Turkish Prime Minister Recep Tayyip Erdogan is facing the greatest challenge to
his rule since the protests that erupted in the summer in Gezi
Tensions from within his Islamist base have escalated and come out
into the open.
On Thursday, Istanbul’s powerful police chief Huseyin
Capkin was dismissed by the government, in what seems to be a response to an
anti-corruption investigation striking at the heart of Turkey’s ruling elite and
threatening the authority of Erdogan at home and abroad.
Capkin was the
most senior commander so far to be sacked following the dismissal of dozens of
senior officers on Wednesday over what Erdogan has termed a “dirty operation” to
tarnish the government.
The police staged raids on Tuesday morning and
detained over 80 people.
Nationalist Movement Party (MHP) leader Devlet
Bahceli spoke out against the dismissal of members of the police by the
government, saying it demonstrated “panic” because of “feelings of guilt” by the
government, as quoted by Turkey’s Hurriyet Daily News.
The judiciary and
lawyers were also upset with the government’s attempt to obstruct and interfere
in the investigation, Turkey’s Today’s Zaman newspaper
Erdogan’s government also appointed two more prosecutors to
take part in the investigation.
Scores of people including sons of three
ministers and some prominent businessmen close to Erdogan have been detained in
an action seen widely as a symptom of a power struggle with a US-based cleric
Fethullah Gulen, who has set up a network of private schools stretching to
Europe, Asia and America and who wields influence in the police, judiciary,
media, and within Erdogan’s Islamist AK Party itself.
movement, long a close ally of Erdogan, has in recent months publicly fallen out
with the prime minister over government plans to shut down private schools in
Turkey, including those run by Hizmet.
AKP member of parliament Hakan
Sukur, a well-known follower of Gulen, quit the Party on Monday in protest over
the prep school plans.
Erdogan, still by far the most popular Turkish

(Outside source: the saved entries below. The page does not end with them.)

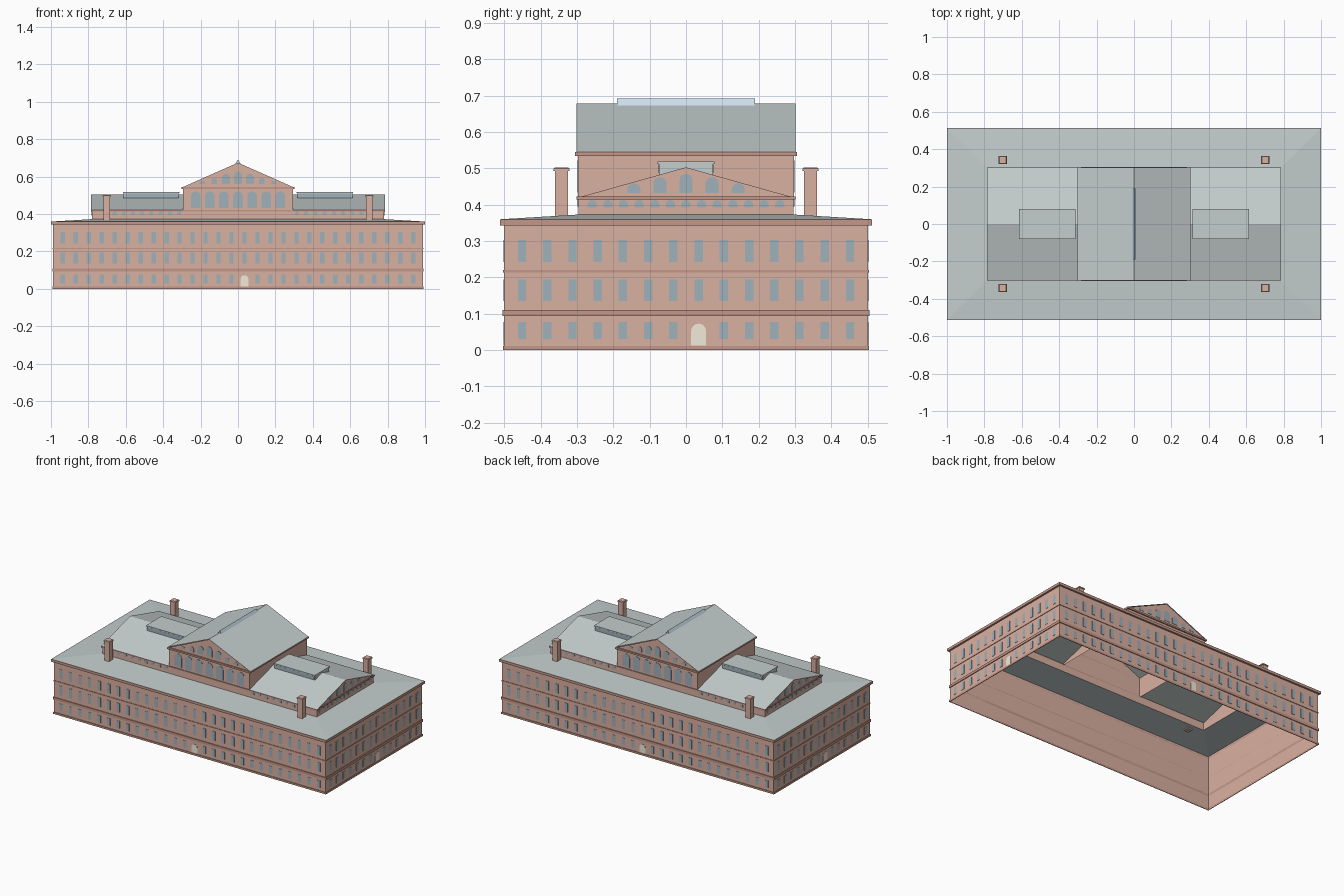
import bpy, math
from mathutils import Matrix

if "Cube" in bpy.data.objects:
    bpy.data.objects.remove(bpy.data.objects["Cube"])

def mat(name, r, g, b):
    m = bpy.data.materials.new(name)
    m.diffuse_color = (r, g, b, 1)
    m.use_nodes = True
    m.node_tree.nodes["Principled BSDF"].inputs["Base Color"].default_value = m.diffuse_color
    return m

BRICK = mat("brick", 0.70, 0.44, 0.36)
TRIM = mat("trim", 0.56, 0.31, 0.25)
ROOF = mat("roof_metal", 0.55, 0.62, 0.61)
GLASS = mat("window_glass", 0.35, 0.44, 0.50)
SKY = mat("skylight_glass", 0.60, 0.73, 0.84)
CREAM = mat("door_cream", 0.88, 0.83, 0.70)

def make(name, verts, faces, m):
    me = bpy.data.meshes.new(name)
    me.from_pydata(verts, [], faces)
    me.materials.append(m)
    ob = bpy.data.objects.new(name, me)
    bpy.context.collection.objects.link(ob)
    return ob

def rect(hx, hy, z, cx=0, cy=0):
    return [(cx - hx, cy - hy, z), (cx + hx, cy - hy, z), (cx + hx, cy + hy, z), (cx - hx, cy + hy, z)]

def loft(name, loops, m, close=False, cap_top=False, cap_bottom=False):
    """Skin a stack of four-sided loops; close joins last to first."""
    n = len(loops)
    faces = []
    for i in range(n if close else n - 1):
        a, b = 4 * i, 4 * ((i + 1) % n)
        faces += [(a + j, a + (j + 1) % 4, b + (j + 1) % 4, b + j) for j in range(4)]
    if cap_top:
        faces.append(tuple(range(4 * n - 4, 4 * n)))
    if cap_bottom:
        faces.append((3, 2, 1, 0))
    return make(name, [v for l in loops for v in l], faces, m)

def band(name, hx, hy, z0, z1, out, m=TRIM):
    """Hollow moulding running round a wall of half size hx, hy."""
    ox, oy = hx + out, hy + out
    return loft(name, [rect(hx, hy, z0), rect(ox, oy, z0), rect(ox, oy, z1), rect(hx, hy, z1)], m, close=True)

def openings(name, items, dist, side, m):
    """Thin panels on a wall; items are (u, z0, width, height, arched)."""
    verts, faces = [], []
    rot = Matrix.Rotation(side * math.pi / 2, 3, 'Z')
    for u, z0, w, h, arched in items:
        r = w / 2
        if arched:
            rise = min(r, h * 0.6)
            pts = [(u - r, z0), (u + r, z0)]
            pts += [(u + r * math.cos(math.pi * k / 8), z0 + h - rise + rise * math.sin(math.pi * k / 8))
                    for k in range(9)]
        else:
            pts = [(u - r, z0), (u + r, z0), (u + r, z0 + h), (u - r, z0 + h)]
        n, b = len(pts), len(verts)
        verts += [tuple(rot @ Matrix.Translation((x, -dist - 0.002, z)).translation) for x, z in pts]
        verts += [tuple(rot @ Matrix.Translation((x, -dist, z)).translation) for x, z in pts]
        faces.append(tuple(range(b, b + n)))
        faces += [(b + i, b + n + i, b + n + (i + 1) % n, b + (i + 1) % n) for i in range(n)]
    return make(name, verts, faces, m)

def roof_pair(name, half, length0, length1, z0, z1, along_x, m):
    """Two slopes meeting at a ridge."""
    v = [(-half, length0, z0), (0, length0, z1), (half, length0, z0),
         (-half, length1, z0), (0, length1, z1), (half, length1, z0)]
    if along_x:
        v = [(y, -x, z) for x, y, z in v]
    return make(name, v, [(0, 1, 4, 3), (1, 2, 5, 4)], m)

def gable(name, half, dist, z0, z1, side):
    rot = Matrix.Rotation(side * math.pi / 2, 3, 'Z')
    v = [(-half, -dist, z0), (half, -dist, z0), (0, -dist, z1)]
    return make(name, [tuple(rot @ Matrix.Translation(p).translation) for p in v], [(0, 1, 2)], BRICK)

# Main body walls and mouldings
WX, WY = 0.988, 0.5
loft("main_walls", [rect(WX, WY, 0), rect(WX, WY, 0.36)], BRICK)
band("plinth", WX, WY, 0, 0.012, 0.004)
band("lower_string_course", WX, WY, 0.094, 0.11, 0.005)
band("upper_string_course", WX, WY, 0.214, 0.22, 0.003)
band("cornice", WX, WY, 0.343, 0.36, 0.012)

# Windows and doors on the four facades
for side in range(4):
    n, dist = (28, WY) if side % 2 == 0 else (14, WX)
    us = [(i - (n - 1) / 2) * 0.0694 for i in range(n)]
    wins = [(u, z, 0.023, h, False) for z, h in ((0.03, 0.048), (0.135, 0.06), (0.242, 0.061))
            for i, u in enumerate(us) if not (z < 0.1 and i == n // 2)]
    openings(f"facade_windows_{side}", wins, dist, side, GLASS)
    openings(f"door_{side}", [(us[n // 2], 0.013, 0.041, 0.06, True)], dist, side, CREAM)

# Low hipped roof around the raised clerestory
CX, CY = 0.78, 0.296
loft("low_roof", [rect(WX + 0.01, WY + 0.01, 0.36), rect(CX, CY, 0.373)], ROOF)
loft("clerestory_walls", [rect(CX, CY, 0.373), rect(CX, CY, 0.42)], BRICK)
band("clerestory_cornice", CX, CY, 0.415, 0.423, 0.005)

# Wings: gabled roofs, end gables, roof lanterns
for s, side in ((1, 1), (-1, 3)):
    tag = "right" if s > 0 else "left"
    roof_pair(f"{tag}_wing_roof", 0.30, s * 0.293, s * 0.785, 0.423, 0.505, True, ROOF)
    gable(f"{tag}_wing_gable", 0.296, CX, 0.42, 0.503, side)
    arches = [(i * 0.0718, 0.432, 0.036, h, True)
              for i, h in zip(range(-2, 3), (0.027, 0.044, 0.053, 0.044, 0.027))]
    arches += [(i * 0.043, 0.393, 0.025, 0.02, True) for i in range(-6, 7)]
    openings(f"{tag}_wing_end_arches", arches, CX, side, GLASS)
    loft(f"{tag}_lantern", [rect(0.147, 0.074, 0.482, s * 0.464), rect(0.147, 0.074, 0.512, s * 0.464)], ROOF)
    loft(f"{tag}_lantern_cap", [rect(0.15, 0.079, 0.512, s * 0.464), rect(0.15, 0.079, 0.519, s * 0.464)],
         ROOF, cap_top=True, cap_bottom=True)
    for f in (0, 2):
        u = s * 0.464 * (1 if f == 0 else -1)
        openings(f"{tag}_lantern_glass_{f}", [(u, 0.487, 0.285, 0.023, False)], 0.074, f, GLASS)
for f in (0, 2):
    openings(f"clerestory_arches_{f}", [(s * (0.315 + i * 0.0493), 0.395, 0.021, 0.02, True)
             for s in (-1, 1) for i in range(8)], CY, f, GLASS)

# Central hall
HX, HY = 0.293, 0.297
loft("hall_walls", [rect(HX, HY, 0.415), rect(HX, HY, 0.545)], BRICK)
band("hall_cornice", HX, HY, 0.534, 0.545, 0.008)
roof_pair("hall_roof", 0.302, -0.301, 0.301, 0.545, 0.678, False, ROOF)
for f in (0, 2):
    gable(f"hall_gable_{f}", HX, HY, 0.545, 0.675, f)
    arches = [(i * 0.0755, 0.433, 0.052, 0.088, True) for i in range(-3, 4)]
    hs = (0.018, 0.034, 0.055, 0.067, 0.055, 0.034, 0.018)
    arches += [(i * 0.064, 0.56, 0.03 if abs(i) > 1 else 0.042, h, True) for i, h in zip(range(-3, 4), hs)]
    openings(f"hall_arches_{f}", arches, HY, f, GLASS)

# Ridge skylight on the hall roof
roof_pair("ridge_skylight", 0.013, -0.19, 0.19, 0.671, 0.692, False, SKY)
for y in (-0.19, 0.19):
    make("ridge_skylight_end", [(-0.013, y, 0.671), (0.013, y, 0.671), (0, y, 0.692)], [(0, 1, 2)], SKY)

# Chimneys at the four corners
for sx in (-1, 1):
    for sy in (-1, 1):
        x, y = sx * 0.702, sy * 0.342
        loops = [rect(r, r, z, x, y) for r, z in
                 ((0.018, 0.363), (0.018, 0.493), (0.022, 0.493), (0.022, 0.499), (0.018, 0.503))]
        loft("chimney", loops, BRICK, cap_top=True, cap_bottom=True)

leader of modern times, said he would not tolerate corruption, but saw in the
raids a conspiracy to “create a state within the state.”
Inbar, director of the Begin-Sadat Center for Strategic Studies (BESA) at Bar-
Ilan University, told The Jerusalem Post, “The Gulen movement has been critical
of Erdogan for some time on issues such as growing authoritarianism,
anti-Western orientation, and relations with Israel.”
“The opening rift
between them weakens Erdogan and the AKP. A big test is the upcoming municipal
election in the spring,” said Inbar.
If the main opposition Republican
People’s Party (CHP), along with other opposition parties, do well, they would
be able to block AKP party initiatives.
Erdogan will be ending his third
term in 2015 and unless he has the numbers in parliament to extend the country’s
term limits – beyond the current three terms – he may have to settle for running
for president, a less powerful position.
Erdogan’s party has been seeking
to make constitutional changes that would keep him in charge of the country, but
Gulen may throw a wrench into these plans.
A coalition between Gulen’s
more pragmatic supporters and the opposition, could force Erdogan to focus his
energies and political capital on domestic politics, leaving less room for his
aggressive neo-Ottoman foreign policy.
“The events in Turkey suggest that
what goes around comes around,” Michael Rubin, a scholar at the American
Enterprise Institute and a former Pentagon official told the
“Erdogan used the Gulen-dominated security forces to go after his
enemies, but now that they’re targeting his allies, he’s whining like a
toddler,” said Rubin.
Rubin does not believe that the AKP will be toppled
any time soon because they still have too many assets.
AKP-Gulenist rivalry might exacerbate splits in the party and lead Erdogan to
face more internal challenges,” he said, adding that “we already are seeing that
with Bulent Arinc, his deputy, who is close to the Gulenist movement and is
increasingly challenging Erdogan.”
Rubin sees a chance that Erdogan could
end up in prison or in exile in Saudi Arabia.
“After all, Erdogan still
has more than a dozen corruption cases against him pending, delayed only by his
parliamentary immunity,” he said concluding, “What’s clear is that the illusion
of invincibility that once surrounded Erdogan is crumbling.”Reuters
contributed to this report.